===== Source data

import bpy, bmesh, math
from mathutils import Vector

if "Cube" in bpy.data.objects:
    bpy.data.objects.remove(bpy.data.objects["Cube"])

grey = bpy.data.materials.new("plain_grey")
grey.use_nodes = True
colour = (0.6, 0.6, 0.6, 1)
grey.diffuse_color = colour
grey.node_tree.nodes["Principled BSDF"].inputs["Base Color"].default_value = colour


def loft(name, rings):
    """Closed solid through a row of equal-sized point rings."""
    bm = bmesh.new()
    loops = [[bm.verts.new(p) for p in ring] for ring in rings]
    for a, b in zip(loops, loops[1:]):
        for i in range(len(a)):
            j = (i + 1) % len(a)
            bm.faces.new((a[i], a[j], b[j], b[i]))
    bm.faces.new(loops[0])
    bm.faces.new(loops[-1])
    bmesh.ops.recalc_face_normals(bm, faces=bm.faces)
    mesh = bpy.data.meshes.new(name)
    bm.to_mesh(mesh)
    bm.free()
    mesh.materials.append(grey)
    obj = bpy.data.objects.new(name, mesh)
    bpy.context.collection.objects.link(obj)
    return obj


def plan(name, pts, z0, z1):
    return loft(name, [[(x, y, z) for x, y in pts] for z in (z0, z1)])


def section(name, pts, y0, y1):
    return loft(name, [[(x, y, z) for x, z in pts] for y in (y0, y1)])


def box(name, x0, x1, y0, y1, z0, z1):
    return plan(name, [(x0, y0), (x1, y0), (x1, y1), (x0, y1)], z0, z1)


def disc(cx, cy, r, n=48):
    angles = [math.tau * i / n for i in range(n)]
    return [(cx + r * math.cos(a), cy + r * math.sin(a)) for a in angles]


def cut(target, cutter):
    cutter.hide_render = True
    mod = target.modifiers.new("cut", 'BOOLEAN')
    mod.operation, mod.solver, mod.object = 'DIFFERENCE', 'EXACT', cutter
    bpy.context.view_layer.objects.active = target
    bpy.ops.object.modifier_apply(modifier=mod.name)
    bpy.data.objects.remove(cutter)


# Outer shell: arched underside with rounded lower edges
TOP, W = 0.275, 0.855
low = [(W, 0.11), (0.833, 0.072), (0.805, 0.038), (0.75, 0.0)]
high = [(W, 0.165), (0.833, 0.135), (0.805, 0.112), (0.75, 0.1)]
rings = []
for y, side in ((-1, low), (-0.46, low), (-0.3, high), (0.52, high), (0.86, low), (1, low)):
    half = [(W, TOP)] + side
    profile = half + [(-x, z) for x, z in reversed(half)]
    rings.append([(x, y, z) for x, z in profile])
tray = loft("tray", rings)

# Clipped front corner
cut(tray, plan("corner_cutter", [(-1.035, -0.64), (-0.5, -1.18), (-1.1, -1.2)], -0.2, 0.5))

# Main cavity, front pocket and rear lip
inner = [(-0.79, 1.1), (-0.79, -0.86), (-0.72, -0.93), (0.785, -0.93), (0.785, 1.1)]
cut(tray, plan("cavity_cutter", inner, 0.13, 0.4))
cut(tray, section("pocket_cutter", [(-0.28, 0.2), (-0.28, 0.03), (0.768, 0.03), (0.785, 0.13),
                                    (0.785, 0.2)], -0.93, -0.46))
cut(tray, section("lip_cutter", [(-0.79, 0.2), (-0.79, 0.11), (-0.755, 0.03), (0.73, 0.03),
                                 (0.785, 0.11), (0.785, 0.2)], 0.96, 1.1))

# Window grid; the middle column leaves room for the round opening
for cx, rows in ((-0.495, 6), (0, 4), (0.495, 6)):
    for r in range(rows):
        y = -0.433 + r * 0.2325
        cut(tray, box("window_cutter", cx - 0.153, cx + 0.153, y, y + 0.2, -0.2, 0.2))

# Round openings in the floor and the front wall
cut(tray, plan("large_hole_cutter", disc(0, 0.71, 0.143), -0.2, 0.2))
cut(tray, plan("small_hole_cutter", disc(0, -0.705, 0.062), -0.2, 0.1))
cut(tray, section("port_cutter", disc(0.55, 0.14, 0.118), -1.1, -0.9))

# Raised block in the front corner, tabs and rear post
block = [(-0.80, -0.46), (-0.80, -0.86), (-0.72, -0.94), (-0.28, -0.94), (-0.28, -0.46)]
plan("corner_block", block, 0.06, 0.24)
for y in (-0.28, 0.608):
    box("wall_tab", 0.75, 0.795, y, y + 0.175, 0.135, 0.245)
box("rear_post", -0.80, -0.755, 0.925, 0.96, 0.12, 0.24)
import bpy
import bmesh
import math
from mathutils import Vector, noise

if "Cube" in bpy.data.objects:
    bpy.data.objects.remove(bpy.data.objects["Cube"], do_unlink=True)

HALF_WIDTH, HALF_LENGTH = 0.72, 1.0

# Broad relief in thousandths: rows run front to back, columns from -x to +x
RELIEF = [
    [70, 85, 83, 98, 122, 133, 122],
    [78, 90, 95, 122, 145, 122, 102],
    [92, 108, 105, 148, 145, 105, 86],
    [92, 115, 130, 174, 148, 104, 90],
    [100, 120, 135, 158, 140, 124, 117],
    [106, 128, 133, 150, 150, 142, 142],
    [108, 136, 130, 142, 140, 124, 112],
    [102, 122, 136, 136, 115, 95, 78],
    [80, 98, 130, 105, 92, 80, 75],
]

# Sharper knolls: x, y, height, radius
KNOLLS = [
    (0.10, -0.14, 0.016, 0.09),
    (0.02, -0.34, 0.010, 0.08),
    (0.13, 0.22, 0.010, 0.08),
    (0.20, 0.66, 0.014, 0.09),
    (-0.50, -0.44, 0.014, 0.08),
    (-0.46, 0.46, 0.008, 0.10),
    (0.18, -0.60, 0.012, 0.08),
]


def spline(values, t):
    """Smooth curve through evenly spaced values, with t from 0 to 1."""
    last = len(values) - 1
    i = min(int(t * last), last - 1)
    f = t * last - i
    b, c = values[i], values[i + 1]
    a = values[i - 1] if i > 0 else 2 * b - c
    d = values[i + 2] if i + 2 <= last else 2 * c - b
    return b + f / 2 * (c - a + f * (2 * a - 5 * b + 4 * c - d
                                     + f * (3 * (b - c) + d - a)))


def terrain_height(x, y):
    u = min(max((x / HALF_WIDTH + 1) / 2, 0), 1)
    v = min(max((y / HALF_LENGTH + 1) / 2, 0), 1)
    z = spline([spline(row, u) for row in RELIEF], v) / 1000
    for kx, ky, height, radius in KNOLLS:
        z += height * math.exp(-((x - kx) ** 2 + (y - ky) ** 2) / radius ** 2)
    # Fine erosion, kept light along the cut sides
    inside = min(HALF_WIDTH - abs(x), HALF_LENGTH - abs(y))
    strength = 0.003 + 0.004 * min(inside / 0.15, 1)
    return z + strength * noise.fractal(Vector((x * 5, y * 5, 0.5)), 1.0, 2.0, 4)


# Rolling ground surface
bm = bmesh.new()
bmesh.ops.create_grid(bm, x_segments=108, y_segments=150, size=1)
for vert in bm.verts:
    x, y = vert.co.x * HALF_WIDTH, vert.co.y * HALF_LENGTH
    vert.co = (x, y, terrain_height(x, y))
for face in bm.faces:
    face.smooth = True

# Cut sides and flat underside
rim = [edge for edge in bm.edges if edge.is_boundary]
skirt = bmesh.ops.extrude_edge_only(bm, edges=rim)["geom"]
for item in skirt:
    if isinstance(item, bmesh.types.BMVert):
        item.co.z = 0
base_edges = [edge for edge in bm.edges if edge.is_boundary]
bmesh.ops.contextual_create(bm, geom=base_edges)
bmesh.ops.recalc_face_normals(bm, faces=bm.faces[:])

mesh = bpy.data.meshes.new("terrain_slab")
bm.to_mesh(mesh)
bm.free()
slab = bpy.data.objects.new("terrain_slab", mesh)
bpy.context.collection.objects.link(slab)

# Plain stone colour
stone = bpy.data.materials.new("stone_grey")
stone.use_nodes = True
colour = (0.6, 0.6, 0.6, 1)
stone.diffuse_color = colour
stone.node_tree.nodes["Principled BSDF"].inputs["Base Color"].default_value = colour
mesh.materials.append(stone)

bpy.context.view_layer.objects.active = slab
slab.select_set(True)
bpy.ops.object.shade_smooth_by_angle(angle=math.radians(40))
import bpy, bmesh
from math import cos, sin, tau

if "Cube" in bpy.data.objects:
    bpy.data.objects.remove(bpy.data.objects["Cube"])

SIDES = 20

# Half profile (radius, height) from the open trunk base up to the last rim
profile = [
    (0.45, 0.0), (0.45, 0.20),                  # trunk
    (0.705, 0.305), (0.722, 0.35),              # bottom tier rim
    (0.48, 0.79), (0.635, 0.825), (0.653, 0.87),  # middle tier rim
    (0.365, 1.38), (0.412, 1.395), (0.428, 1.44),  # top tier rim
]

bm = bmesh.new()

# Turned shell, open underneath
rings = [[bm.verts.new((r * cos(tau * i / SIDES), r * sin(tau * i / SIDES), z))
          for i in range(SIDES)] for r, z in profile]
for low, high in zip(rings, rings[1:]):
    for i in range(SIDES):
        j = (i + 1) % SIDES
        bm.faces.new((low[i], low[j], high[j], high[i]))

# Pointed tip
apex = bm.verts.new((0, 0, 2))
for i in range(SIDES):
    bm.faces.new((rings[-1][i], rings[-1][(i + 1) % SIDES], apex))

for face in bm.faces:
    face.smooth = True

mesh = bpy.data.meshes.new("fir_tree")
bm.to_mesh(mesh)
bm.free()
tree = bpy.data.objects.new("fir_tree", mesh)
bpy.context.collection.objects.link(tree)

==========

◆ What the task requires
The lines holding the string "rows" in the listing above are what you should copy out.

◆ Worked solution
for cx, rows in ((-0.495, 6), (0, 4), (0.495, 6)):
    for r in range(rows):
# Broad relief in thousandths: rows run front to back, columns from -x to +x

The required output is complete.